Narrow-Gap Semiconductors and Low-Dimensional Structures for Optoelectronic ApplicationsView this Special Issue
Narrow-Gap Semiconductors and Low-Dimensional Structures for Optoelectronic Applications
Advances in the growth, analysis, and characterization of various narrow-gap semiconductors and low-dimensional optoelectronic device structures have brought revolution into the modern day’s information and communication technology including optical communication and computing systems. The main objective of this special issue is to include the recent advances in the experimental and theoretical research related to the growth, transport, and infrared properties of narrow-gap semiconductors and the fabrication, characterization, analysis, and simulation of various low-dimensional devices including quantum and nanostructures using narrow-gap semiconductors for optoelectronic applications. The basic aim of this special issue is to bring together in one publication the outstanding papers reporting new and original theoretical, experimental, and/or simulation works in the areas related to the narrow-gap semiconductors and low-dimensional structures.

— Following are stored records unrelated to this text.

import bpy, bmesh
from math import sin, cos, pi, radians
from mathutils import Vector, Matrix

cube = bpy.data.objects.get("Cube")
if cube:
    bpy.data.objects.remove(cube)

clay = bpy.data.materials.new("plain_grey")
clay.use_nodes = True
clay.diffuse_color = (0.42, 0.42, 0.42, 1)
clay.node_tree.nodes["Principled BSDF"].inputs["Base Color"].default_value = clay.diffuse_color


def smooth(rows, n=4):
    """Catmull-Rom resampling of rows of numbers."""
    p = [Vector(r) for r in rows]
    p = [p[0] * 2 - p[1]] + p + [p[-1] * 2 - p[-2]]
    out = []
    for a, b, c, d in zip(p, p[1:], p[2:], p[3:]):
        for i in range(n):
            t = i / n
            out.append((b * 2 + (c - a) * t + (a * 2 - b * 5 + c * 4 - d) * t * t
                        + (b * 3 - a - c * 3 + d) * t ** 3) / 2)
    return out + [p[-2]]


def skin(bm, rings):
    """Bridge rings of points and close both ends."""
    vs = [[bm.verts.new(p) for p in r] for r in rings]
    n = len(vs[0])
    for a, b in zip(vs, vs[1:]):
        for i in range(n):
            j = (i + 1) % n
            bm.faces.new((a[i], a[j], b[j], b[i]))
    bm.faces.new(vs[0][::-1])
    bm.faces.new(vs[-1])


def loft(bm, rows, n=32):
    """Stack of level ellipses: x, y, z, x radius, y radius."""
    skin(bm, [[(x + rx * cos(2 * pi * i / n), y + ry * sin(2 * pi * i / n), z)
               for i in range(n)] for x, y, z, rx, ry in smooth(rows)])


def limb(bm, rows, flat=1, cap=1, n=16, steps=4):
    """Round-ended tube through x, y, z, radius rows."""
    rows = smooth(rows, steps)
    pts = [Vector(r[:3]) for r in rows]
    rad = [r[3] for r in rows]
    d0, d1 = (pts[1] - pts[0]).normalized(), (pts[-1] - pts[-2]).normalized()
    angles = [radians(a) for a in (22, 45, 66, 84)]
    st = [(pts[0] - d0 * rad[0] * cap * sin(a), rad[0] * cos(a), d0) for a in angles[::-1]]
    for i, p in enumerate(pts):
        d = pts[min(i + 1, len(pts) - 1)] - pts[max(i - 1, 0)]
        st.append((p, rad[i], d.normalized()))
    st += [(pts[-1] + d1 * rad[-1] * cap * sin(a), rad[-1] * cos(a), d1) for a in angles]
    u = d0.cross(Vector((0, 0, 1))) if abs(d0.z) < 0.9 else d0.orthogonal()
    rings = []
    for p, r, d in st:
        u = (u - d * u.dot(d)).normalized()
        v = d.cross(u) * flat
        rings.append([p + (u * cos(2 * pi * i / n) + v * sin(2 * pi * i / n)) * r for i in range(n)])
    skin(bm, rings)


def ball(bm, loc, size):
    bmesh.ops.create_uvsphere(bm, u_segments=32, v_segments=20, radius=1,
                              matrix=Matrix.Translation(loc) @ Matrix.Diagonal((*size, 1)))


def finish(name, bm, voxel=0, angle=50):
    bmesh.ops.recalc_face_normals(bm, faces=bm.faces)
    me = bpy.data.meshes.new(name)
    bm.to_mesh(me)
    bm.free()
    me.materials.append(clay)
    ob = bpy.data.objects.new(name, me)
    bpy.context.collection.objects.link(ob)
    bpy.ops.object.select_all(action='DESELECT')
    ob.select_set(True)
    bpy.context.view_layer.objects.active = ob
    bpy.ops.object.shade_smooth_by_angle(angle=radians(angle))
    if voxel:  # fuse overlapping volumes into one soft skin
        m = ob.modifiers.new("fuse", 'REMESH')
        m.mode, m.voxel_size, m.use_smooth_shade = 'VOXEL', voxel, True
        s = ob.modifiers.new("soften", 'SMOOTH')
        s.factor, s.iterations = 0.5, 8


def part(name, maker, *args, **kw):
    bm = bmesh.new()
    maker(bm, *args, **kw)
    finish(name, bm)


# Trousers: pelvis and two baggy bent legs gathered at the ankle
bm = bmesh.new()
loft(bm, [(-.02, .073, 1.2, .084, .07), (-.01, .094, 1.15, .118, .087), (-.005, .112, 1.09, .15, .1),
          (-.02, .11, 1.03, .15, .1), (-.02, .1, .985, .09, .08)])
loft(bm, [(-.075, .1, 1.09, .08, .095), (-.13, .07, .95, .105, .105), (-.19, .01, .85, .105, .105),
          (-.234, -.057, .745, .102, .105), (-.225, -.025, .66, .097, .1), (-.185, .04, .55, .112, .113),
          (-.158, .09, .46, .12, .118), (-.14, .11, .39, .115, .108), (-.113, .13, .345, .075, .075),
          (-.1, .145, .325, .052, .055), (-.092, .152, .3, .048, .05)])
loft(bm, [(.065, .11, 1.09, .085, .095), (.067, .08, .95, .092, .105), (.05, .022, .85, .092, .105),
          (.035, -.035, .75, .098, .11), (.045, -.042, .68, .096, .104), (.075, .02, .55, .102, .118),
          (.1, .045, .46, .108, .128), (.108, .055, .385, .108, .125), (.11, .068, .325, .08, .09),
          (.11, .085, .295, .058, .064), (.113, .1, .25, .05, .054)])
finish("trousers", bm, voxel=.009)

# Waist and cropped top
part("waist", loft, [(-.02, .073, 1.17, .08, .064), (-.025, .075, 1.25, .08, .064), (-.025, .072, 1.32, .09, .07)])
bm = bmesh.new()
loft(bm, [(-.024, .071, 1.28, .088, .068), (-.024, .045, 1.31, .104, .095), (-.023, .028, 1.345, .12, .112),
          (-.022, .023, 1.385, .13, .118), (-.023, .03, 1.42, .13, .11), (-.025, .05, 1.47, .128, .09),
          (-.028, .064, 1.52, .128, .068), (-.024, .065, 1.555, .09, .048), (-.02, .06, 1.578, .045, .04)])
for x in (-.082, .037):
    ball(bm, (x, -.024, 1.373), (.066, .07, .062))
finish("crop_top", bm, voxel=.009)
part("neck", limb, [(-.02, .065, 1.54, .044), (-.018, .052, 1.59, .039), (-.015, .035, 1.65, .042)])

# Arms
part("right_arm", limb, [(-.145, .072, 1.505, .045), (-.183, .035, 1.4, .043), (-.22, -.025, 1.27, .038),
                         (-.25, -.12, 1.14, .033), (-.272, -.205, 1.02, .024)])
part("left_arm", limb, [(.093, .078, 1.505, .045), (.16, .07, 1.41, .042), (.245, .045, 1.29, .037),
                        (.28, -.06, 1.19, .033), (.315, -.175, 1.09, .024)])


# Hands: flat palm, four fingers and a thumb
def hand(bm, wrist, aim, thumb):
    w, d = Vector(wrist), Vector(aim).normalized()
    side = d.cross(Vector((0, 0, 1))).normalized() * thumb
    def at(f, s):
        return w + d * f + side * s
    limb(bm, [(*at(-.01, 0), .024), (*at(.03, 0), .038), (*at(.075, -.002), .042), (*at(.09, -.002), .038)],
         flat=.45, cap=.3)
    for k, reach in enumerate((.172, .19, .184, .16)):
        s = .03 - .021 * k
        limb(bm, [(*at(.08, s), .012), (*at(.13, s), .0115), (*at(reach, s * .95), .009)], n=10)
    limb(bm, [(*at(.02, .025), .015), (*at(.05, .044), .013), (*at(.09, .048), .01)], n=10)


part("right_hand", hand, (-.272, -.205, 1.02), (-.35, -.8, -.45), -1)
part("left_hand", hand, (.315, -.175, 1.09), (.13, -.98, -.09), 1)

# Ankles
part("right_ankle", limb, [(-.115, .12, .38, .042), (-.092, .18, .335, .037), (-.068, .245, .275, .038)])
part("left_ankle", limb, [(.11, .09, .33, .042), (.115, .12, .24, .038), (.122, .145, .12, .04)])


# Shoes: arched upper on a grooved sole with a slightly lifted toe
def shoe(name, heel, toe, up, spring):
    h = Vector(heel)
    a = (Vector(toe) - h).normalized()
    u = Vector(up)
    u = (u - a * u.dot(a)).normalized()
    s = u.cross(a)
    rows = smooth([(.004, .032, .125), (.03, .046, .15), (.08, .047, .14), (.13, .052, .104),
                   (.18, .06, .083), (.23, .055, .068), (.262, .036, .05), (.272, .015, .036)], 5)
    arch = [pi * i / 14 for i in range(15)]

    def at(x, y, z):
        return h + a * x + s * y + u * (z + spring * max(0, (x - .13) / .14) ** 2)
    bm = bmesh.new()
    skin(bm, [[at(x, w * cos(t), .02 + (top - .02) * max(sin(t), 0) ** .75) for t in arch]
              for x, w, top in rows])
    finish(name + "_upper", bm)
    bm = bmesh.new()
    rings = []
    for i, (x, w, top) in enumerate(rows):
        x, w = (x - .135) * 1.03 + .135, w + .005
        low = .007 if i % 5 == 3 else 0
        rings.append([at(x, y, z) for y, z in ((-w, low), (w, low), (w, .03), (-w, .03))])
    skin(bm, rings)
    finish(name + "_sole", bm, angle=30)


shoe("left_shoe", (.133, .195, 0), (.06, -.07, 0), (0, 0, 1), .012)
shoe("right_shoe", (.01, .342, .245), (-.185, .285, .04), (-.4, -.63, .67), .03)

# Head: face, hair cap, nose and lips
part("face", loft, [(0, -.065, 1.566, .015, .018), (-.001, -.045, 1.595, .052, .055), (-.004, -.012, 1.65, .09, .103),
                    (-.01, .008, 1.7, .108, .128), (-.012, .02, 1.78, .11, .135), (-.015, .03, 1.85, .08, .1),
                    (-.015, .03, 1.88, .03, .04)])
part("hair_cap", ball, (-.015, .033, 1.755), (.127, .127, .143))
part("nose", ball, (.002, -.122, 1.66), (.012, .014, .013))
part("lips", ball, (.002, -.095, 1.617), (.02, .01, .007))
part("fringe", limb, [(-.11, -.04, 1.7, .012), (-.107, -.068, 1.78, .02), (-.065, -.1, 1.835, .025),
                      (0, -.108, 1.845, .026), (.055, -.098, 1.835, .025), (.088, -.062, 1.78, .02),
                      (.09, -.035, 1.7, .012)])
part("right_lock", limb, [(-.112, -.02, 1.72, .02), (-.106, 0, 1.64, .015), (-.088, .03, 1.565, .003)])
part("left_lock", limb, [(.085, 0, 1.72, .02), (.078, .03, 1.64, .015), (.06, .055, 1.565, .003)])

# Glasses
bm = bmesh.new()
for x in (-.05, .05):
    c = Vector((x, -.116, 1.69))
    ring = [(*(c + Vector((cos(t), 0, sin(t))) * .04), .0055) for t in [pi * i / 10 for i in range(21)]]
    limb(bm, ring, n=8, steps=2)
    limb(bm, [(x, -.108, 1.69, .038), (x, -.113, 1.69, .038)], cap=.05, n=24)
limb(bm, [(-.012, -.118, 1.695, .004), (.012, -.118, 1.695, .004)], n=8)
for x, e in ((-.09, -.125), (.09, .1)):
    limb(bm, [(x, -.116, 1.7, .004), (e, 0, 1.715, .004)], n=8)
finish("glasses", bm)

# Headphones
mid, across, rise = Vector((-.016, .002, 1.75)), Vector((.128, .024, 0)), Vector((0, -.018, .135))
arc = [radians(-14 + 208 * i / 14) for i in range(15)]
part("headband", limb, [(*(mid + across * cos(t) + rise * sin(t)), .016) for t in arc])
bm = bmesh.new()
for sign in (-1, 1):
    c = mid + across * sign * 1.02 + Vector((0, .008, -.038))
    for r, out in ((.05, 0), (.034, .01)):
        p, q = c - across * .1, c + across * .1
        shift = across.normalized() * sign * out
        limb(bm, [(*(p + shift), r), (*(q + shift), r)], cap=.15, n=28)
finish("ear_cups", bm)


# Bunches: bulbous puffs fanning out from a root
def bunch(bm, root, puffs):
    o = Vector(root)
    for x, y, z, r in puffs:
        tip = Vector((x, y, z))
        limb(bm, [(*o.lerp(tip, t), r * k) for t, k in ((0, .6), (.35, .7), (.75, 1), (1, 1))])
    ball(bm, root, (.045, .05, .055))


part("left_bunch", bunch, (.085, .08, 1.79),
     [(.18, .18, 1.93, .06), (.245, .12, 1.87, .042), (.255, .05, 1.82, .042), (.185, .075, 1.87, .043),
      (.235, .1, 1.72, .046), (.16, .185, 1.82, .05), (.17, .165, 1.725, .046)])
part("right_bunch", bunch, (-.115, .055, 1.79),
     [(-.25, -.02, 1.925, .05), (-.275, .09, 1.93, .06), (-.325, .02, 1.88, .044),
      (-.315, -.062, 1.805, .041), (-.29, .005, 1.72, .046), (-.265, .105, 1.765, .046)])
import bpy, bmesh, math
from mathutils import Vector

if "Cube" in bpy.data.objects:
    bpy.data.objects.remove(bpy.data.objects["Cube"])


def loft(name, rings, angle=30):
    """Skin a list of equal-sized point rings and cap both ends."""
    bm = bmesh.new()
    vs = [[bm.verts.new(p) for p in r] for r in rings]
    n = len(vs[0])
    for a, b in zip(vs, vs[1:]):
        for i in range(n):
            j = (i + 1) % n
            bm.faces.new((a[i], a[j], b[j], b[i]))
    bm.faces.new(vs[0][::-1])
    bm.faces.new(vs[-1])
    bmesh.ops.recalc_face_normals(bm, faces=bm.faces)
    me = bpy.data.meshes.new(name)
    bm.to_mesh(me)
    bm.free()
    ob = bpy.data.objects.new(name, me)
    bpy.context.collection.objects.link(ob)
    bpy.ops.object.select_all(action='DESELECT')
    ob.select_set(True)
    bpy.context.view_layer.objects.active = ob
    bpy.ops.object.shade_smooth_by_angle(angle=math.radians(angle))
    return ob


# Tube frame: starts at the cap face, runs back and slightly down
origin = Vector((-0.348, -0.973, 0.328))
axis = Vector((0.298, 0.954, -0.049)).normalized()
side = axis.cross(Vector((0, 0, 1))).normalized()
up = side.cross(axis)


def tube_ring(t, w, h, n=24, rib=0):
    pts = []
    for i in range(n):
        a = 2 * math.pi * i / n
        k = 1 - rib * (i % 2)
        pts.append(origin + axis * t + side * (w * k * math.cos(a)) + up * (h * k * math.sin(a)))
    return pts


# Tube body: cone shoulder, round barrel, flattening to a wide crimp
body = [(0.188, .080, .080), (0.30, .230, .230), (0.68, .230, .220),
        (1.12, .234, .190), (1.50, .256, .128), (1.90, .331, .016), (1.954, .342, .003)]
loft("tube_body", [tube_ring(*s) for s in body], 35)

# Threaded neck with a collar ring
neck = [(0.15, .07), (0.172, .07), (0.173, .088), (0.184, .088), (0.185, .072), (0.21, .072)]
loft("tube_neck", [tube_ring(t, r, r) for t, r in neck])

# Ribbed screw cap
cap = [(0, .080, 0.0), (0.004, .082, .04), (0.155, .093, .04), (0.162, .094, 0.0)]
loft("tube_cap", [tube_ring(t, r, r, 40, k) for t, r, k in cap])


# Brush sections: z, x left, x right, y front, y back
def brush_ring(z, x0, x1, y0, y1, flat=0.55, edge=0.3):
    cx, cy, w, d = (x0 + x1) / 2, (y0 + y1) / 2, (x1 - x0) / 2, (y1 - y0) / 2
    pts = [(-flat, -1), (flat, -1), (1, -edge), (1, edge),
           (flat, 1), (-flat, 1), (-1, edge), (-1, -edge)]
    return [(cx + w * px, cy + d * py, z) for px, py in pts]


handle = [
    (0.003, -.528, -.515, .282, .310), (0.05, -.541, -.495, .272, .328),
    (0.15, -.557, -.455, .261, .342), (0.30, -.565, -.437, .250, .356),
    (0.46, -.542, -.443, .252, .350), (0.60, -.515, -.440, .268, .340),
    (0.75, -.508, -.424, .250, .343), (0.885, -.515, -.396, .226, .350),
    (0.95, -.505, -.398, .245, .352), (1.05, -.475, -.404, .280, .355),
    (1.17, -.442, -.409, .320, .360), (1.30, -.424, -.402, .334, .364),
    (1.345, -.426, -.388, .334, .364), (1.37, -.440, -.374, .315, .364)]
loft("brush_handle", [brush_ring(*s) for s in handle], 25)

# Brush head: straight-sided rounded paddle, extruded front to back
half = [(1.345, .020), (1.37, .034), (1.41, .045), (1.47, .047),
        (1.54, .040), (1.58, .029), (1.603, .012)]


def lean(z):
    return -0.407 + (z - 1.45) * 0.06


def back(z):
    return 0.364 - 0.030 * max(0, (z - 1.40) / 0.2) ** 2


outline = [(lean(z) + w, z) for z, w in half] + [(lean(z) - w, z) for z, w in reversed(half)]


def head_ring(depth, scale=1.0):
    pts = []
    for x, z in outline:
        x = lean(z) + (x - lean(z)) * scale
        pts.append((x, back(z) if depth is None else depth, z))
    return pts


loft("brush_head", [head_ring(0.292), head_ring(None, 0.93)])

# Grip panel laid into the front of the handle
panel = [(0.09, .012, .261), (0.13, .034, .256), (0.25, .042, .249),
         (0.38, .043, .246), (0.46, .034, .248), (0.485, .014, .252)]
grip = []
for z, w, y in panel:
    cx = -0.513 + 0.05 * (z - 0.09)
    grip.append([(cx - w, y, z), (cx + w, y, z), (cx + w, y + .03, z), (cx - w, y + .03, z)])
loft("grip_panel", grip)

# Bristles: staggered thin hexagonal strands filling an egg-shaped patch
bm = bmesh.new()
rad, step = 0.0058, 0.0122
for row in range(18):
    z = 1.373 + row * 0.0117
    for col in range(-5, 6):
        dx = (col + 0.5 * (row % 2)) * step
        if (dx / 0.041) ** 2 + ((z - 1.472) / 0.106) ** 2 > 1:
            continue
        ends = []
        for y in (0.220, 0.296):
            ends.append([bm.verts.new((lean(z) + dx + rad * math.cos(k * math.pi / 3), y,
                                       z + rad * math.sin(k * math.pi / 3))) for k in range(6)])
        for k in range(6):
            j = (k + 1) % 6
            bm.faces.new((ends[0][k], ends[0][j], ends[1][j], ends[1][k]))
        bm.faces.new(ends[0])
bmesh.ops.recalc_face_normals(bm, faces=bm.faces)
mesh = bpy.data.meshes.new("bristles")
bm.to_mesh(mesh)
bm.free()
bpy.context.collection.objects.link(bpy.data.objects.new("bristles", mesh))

Among a large number of submissions received from various researchers, we have selected only 7 papers for publication in this special issue. The work reported by H. Cui et al. is believed to be very useful in understanding the effects of metal-semiconductor contacts on the transient photovoltaic characteristics of HgCdTe-based photovoltaic arrays by using ultrafast lasers. In another paper, H. Cui et al. have analyzed the electrical modulation properties of the output intensity of two-photon absorption (TPA) pumping in HgCdTe photodiodes, which could be interesting for controlling a steady output intensity of TPA by adjusting electric field in HgCdTe-based photodetectors. Both papers of H. Cui et al. are highly important for the design, fabrication, and characterization of HgCdTe-based infrared photodetectors. The paper of D. P. Samajdar and S. Dhar reports a mathematical model for investigating the valence band structure of alloy systems InAs1−xBix and InSb1−xBix by using the concept of valence-band anticrossing technique. The theoretical results for band structure of InAs1−xBix and InSb1−xBix could be of immense importance for the designing of diluted Bi-doped narrow-gap InAs- and InSb-based mid-/long-wavelength optoelectronic devices. A two-dimensional simulation for the effects of donor-like surface traps on two-dimensional electron gas (2DEG) and drain current collapse of AlGaN/GaN high electron mobility transistors (HEMTs) has been investigated in detail by C. Yu et al. The paper of C. Zheng et al. reports the effects of same temperature GaN cap layer thickness on the quality of the InGaN quantum well material and the well/barrier interface of InGaN/GaN multiquantum-well based green light-emitting diodes grown on silicon substrates by MOCVD method. An interesting work on the phosphorescence of molecularly doped LEDs with blended polymer host and wide emission spectra reported by J. Wang et al. has also been considered for publication. The paper by R. Zhou et al. presents a detailed investigation on the second-harmonic generation (SHG), sum frequency generation (SFG), and difference frequency generation (DFG) from gold film with a periodic subwavelength air nanohole patterns by means of the three-dimension (3D) finite-difference time-domain (FDTD) algorithm, revealing the second-order nonlinearity in triangular lattice perforated gold film due to surface plasmas resonance.
The guest editors have tried their best to select only a few papers out of many covering both the theoretical and experimental state-of-the-art research in the area of this special issue. It is believed that this special issue will be of significant interests to the scientists and researchers working in the areas related to the narrow band gap semiconductors and low-dimensional optoelectronic structures.
We would like to thank all the authors who submitted their papers to this special issue. The guest editors would also like to thank all the supporting staff of the publication house associated with the Scientific World Journal for their efforts to make the publication of this special issue possible.